About the same time Col. John T. Hughes
, appointed brigadier-general, left for Missouri
on recruiting service.
At Priceville Colonel Burbridge
resigned the command of the Second infantry, and F. M. Cockrell
became colonel of the regiment, with R. D. Dwyer
lieutenant-colonel and P. S. Senteney
At Tupelo General Price
's division was reviewed by Generals Hardee
, and the men complimented on their soldierly bearing and the record they had made on the field.
When General Beauregard
evacuated Corinth General Halleck
did not follow him, and gradually the different commands that had constituted his army were sent to other fields of operation.
In August General Beauregard
was sick at Bladen Springs
, Generals Polk
were operating under General Bragg
as a center, General Van Dorn
had been given a department embracing Vicksburg
and Baton Rouge
, General Breckinridge
had been sent to reinforce him, and General Price
was left in command in northern Mississippi
His orders were to watch the Federal
army at Corinth
, to oppose him in any movement he might make down the Mississippi
, and if he attempted to join Buell
to hinder him and move his own force up and join Bragg
and Van Dorn
each commanded a corps of two divisions.
They were both in the State of Mississippi
, and were independent of each other, though Van Dorn
was the ranking officer.
Their combined force amounted to about 25,000 infantry and 3,000 cavalry.
proposed that they combine their forces and drive the Federals
out of Mississippi
and West Tennessee
replied that he could not do so under his orders.
But shortly afterward Price
received information which led him to believe Grant
was moving to the support of Buell
, and he marched his force, nearly 16,000 strong, from Tupelo

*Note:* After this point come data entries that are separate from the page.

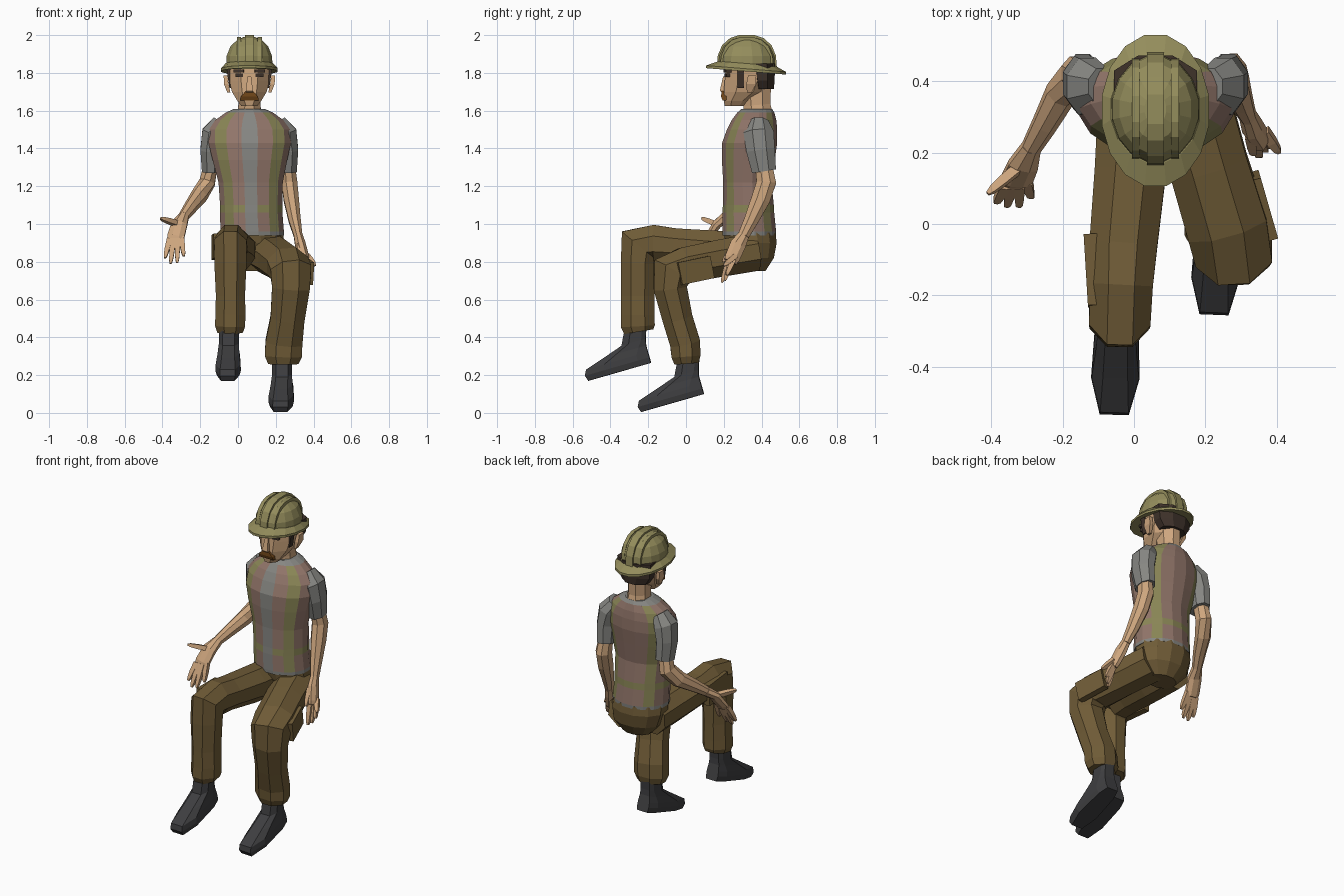
import bpy, bmesh, math
from mathutils import Vector, Matrix, Euler

def mat(name, r, g, b):
    m = bpy.data.materials.new(name)
    m.diffuse_color = [((c / 255 + 0.055) / 1.055) ** 2.4 for c in (r, g, b)] + [1]
    return m

HELMET = mat("helmet_olive", 148, 141, 92)
SHIRT = mat("shirt_grey", 134, 134, 130)
VEST = mat("vest_pink", 146, 118, 106)
STRIPE = mat("vest_stripe", 138, 134, 86)
SKIN = mat("skin", 206, 166, 126)
CLOTH = mat("trouser_brown", 112, 92, 55)
BOOT = mat("boot_black", 62, 62, 64)
HAIR = mat("hair_dark", 62, 50, 42)
BEARD = mat("moustache_brown", 112, 70, 25)

def loft(name, rings, mats, pick=None):
    """Skin a list of equal-length rings, capped at both ends."""
    bm = bmesh.new()
    vs = [[bm.verts.new(p) for p in r] for r in rings]
    n = len(rings[0])
    for i in range(len(rings) - 1):
        for j in range(n):
            k = (j + 1) % n
            f = bm.faces.new((vs[i][j], vs[i][k], vs[i + 1][k], vs[i + 1][j]))
            f.material_index = pick(i, j) if pick else 0
    bm.faces.new(vs[0][::-1])
    bm.faces.new(vs[-1])
    bmesh.ops.recalc_face_normals(bm, faces=bm.faces)
    me = bpy.data.meshes.new(name)
    bm.to_mesh(me)
    bm.free()
    for m in mats:
        me.materials.append(m)
    ob = bpy.data.objects.new(name, me)
    bpy.context.collection.objects.link(ob)
    return ob

def tube(name, pts, m, n=8, upright=False, pick=None):
    """Sections (x, y, z, half width, half depth) swept along their path."""
    c = [Vector(p[:3]) for p in pts]
    rings = []
    s = 1 / math.cos(math.pi / n)
    for i, p in enumerate(pts):
        t = (c[min(i + 1, len(c) - 1)] - c[max(i - 1, 0)]).normalized()
        if upright:
            t = Vector((0, 0, 1))
        u = Vector((1, 0, 0))
        u = (u - t * u.dot(t)).normalized()
        v = t.cross(u)
        ang = [(j + 0.5) * math.tau / n for j in range(n)]
        rings.append([c[i] + u * p[3] * s * math.cos(a) + v * p[4] * s * math.sin(a) for a in ang])
    return loft(name, rings, m if isinstance(m, list) else [m], pick)

def box(name, loc, size, m, rot=(0, 0, 0)):
    x, y, z = (d / 2 for d in size)
    M = Matrix.Translation(loc) @ Euler(rot).to_matrix().to_4x4()
    ring = [(-x, -y), (x, -y), (x, y), (-x, y)]
    return loft(name, [[M @ Vector((a, b, h)) for a, b in ring] for h in (-z, z)], [m])

# --- torso: shirt and vest with stripes
def vest(i, j):
    if i in (0, 9) or j == 11:
        return 0
    return 2 if i == 2 or j in (9, 13, 1, 5) else 1

tube("vest_torso", [
    (.075, .335, .94, .168, .141), (.075, .335, .96, .168, .142), (.07, .33, 1.06, .165, .137),
    (.07, .33, 1.1, .165, .135), (.067, .325, 1.22, .17, .128), (.063, .33, 1.34, .198, .14),
    (.062, .337, 1.43, .218, .146), (.061, .35, 1.5, .215, .133), (.06, .36, 1.55, .18, .118),
    (.06, .37, 1.59, .125, .098), (.06, .375, 1.61, .08, .08)],
    [SHIRT, VEST, STRIPE], 16, True, vest)

# --- trousers
tube("trouser_seat", [
    (.09, .35, .75, .09, .07), (.085, .355, .82, .15, .11),
    (.077, .345, .9, .168, .135), (.075, .337, .955, .163, .137)], CLOTH, 12, True)
tube("right_trouser_leg", [
    (.0, .35, .85, .1, .1), (-.01, .15, .865, .1, .1), (-.03, -.06, .885, .095, .092),
    (-.035, -.17, .895, .088, .1), (-.04, -.245, .885, .086, .12), (-.04, -.255, .79, .085, .09),
    (-.04, -.255, .62, .077, .088), (-.04, -.255, .52, .08, .088), (-.042, -.255, .46, .079, .09),
    (-.042, -.25, .43, .068, .078)], CLOTH)
tube("left_trouser_leg", [
    (.15, .36, .85, .115, .1), (.21, .16, .815, .11, .098), (.262, -.01, .78, .113, .095),
    (.28, -.075, .748, .108, .11), (.28, -.083, .66, .1, .088), (.262, -.045, .5, .09, .08),
    (.243, -.005, .37, .098, .08), (.24, 0, .3, .098, .077), (.24, .003, .26, .08, .064)], CLOTH)
box("right_cargo_pocket", (-.115, -.13, .88), (.04, .2, .13), CLOTH, (-.05, 0, .06))
box("left_cargo_pocket", (.357, .05, .755), (.04, .18, .12), CLOTH, (.2, 0, .28))

# --- boots, toes tipped down
def boot(name, heel, yaw):
    M = Matrix.Translation(heel) @ Euler((math.radians(16), 0, yaw)).to_matrix().to_4x4()
    rings = []
    for z, f, b, w in [(0, -.345, 0, .06), (.03, -.355, 0, .068), (.06, -.34, 0, .066),
                       (.095, -.23, .0, .058), (.13, -.125, .008, .053), (.21, -.085, .035, .052)]:
        half = [(.6, 0), (.88, .18), (1, .7), (.6, 1)]
        side = [(w * a, b + (f - b) * t) for a, t in half]
        rings.append([M @ Vector((x, y, z)) for x, y in side + [(-x, y) for x, y in side[::-1]]])
    loft(name, rings, [BOOT])

boot("right_boot", (-.045, -.185, .265), -.03)
boot("left_boot", (.238, .095, .1), -.04)

# --- arms; the sleeves mirror about x = 0.06
for side, sx in (("left", 1), ("right", -1)):
    tube(side + "_sleeve", [(.06 + sx * x, y, z, a, b) for x, y, z, a, b in [
        (.15, .385, 1.54, .045, .05), (.19, .385, 1.48, .062, .08),
        (.206, .395, 1.39, .053, .076), (.203, .413, 1.28, .048, .064)]], SHIRT)
tube("left_arm", [
    (.264, .41, 1.32, .036, .045), (.272, .425, 1.22, .042, .052), (.282, .395, 1.13, .04, .05),
    (.3, .345, 1.02, .032, .038), (.318, .305, .94, .023, .03)], SKIN)
tube("right_arm", [
    (-.143, .41, 1.32, .036, .045), (-.163, .42, 1.22, .042, .05), (-.205, .365, 1.15, .042, .045),
    (-.25, .28, 1.09, .034, .036), (-.287, .215, 1.04, .027, .028)], SKIN)

# --- hands: palm plus tapered fingers
def hand(side, palm, fingers):
    tube(side + "_palm", palm, SKIN)
    for i, (base, tip) in enumerate(fingers):
        a, b = Vector(base), Vector(tip)
        tube(f"{side}_finger_{i + 1}", [(*a.lerp(b, t), r, r) for t, r in
             ((0, .014), (.5, .013), (.85, .01), (1, .005))], SKIN, 4)

hand("left", [(.318, .305, .94, .023, .03), (.33, .275, .89, .028, .042), (.35, .245, .82, .026, .04),
              (.355, .235, .8, .02, .034)],
     [((.345, .225, .81), (.352, .19, .69)), ((.352, .24, .81), (.37, .205, .70)),
      ((.36, .25, .81), (.388, .215, .73)), ((.365, .26, .83), (.408, .2, .78)),
      ((.325, .25, .89), (.335, .195, .8))])
hand("right", [(-.287, .215, 1.04, .027, .028), (-.31, .165, 1.0, .042, .024), (-.33, .12, .93, .045, .02),
               (-.332, .112, .91, .04, .016)],
     [((-.362, .11, .92), (-.387, .06, .82)), ((-.342, .11, .92), (-.357, .05, .79)),
      ((-.32, .11, .92), (-.322, .05, .795)), ((-.3, .12, .93), (-.287, .075, .83)),
      ((-.32, .16, 1.0), (-.41, .085, 1.03))])

# --- head
tube("neck", [(.06, .385, 1.56, .068, .078), (.06, .375, 1.63, .058, .072),
              (.06, .37, 1.73, .06, .08)], SKIN)
tube("head", [
    (.06, .26, 1.625, .042, .055), (.06, .27, 1.65, .062, .07), (.06, .31, 1.7, .092, .11),
    (.06, .328, 1.76, .106, .123), (.06, .335, 1.83, .113, .125), (.06, .335, 1.88, .095, .105)],
    SKIN, 8, True)
tube("hair", [(.06, .41, 1.715, .08, .055), (.06, .405, 1.76, .108, .064),
              (.06, .4, 1.85, .116, .072)], HAIR, 8, True)
tube("nose", [(.06, .205, 1.69, .018, .01), (.06, .197, 1.705, .019, .018),
              (.06, .208, 1.78, .01, .012)], SKIN, 4, True)
tube("moustache", [(.06, .203, 1.655, .05, .01), (.06, .2, 1.675, .045, .014),
                   (.06, .2, 1.705, .018, .012)], BEARD, 4, True)
for side, sx in (("left", 1), ("right", -1)):
    box(side + "_eye", (.06 + sx * .05, .223, 1.787), (.042, .03, .018), HAIR, (0, 0, sx * .25))
    box(side + "_eyebrow", (.06 + sx * .052, .222, 1.81), (.055, .034, .014), HAIR, (0, 0, sx * .25))
    box(side + "_sideburn", (.06 + sx * .104, .29, 1.77), (.018, .035, .1), HAIR, (0, sx * .15, 0))
    tube(side + "_ear", [(.06 + sx * .108, .335, 1.695, .008, .012), (.06 + sx * .122, .345, 1.74, .012, .026),
                         (.06 + sx * .126, .35, 1.785, .01, .022)], SKIN, 4, True)

# --- hard hat: dome, sloping brim and three ridges
tube("helmet_dome", [
    (.06, .322, 1.82, .124, .15), (.06, .322, 1.89, .12, .145), (.06, .322, 1.94, .1, .124),
    (.06, .322, 1.975, .064, .085), (.06, .322, 1.99, .03, .045)], HELMET, 16, True)
brim = tube("helmet_brim", [
    (.06, .322, 1.815, .11, .135), (.06, .318, 1.808, .15, .212), (.06, .318, 1.822, .15, .212),
    (.06, .322, 1.85, .124, .15)], HELMET, 16, True)
for v in brim.data.vertices:
    v.co.z -= .08 * (v.co.y - .318)
arc = [(-.148, 1.83), (-.143, 1.89), (-.122, 1.94), (-.083, 1.975), (-.04, 1.989)]
arc += [(-y, z) for y, z in arc[::-1]]
tube("helmet_centre_ridge", [(.06, .322 + y, z, .024, .011) for y, z in arc], HELMET, 4)
for name, x in (("left", .055), ("right", -.055)):
    tube(f"helmet_{name}_ridge", [(.06 + x, .322 + y * .88, 1.83 + (z - 1.83) * .93, .011, .011)
                                  for y, z in arc], HELMET, 4)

, driving a small Federal force out of the place and capturing a considerable quantity of stores.
But his information was misleading, and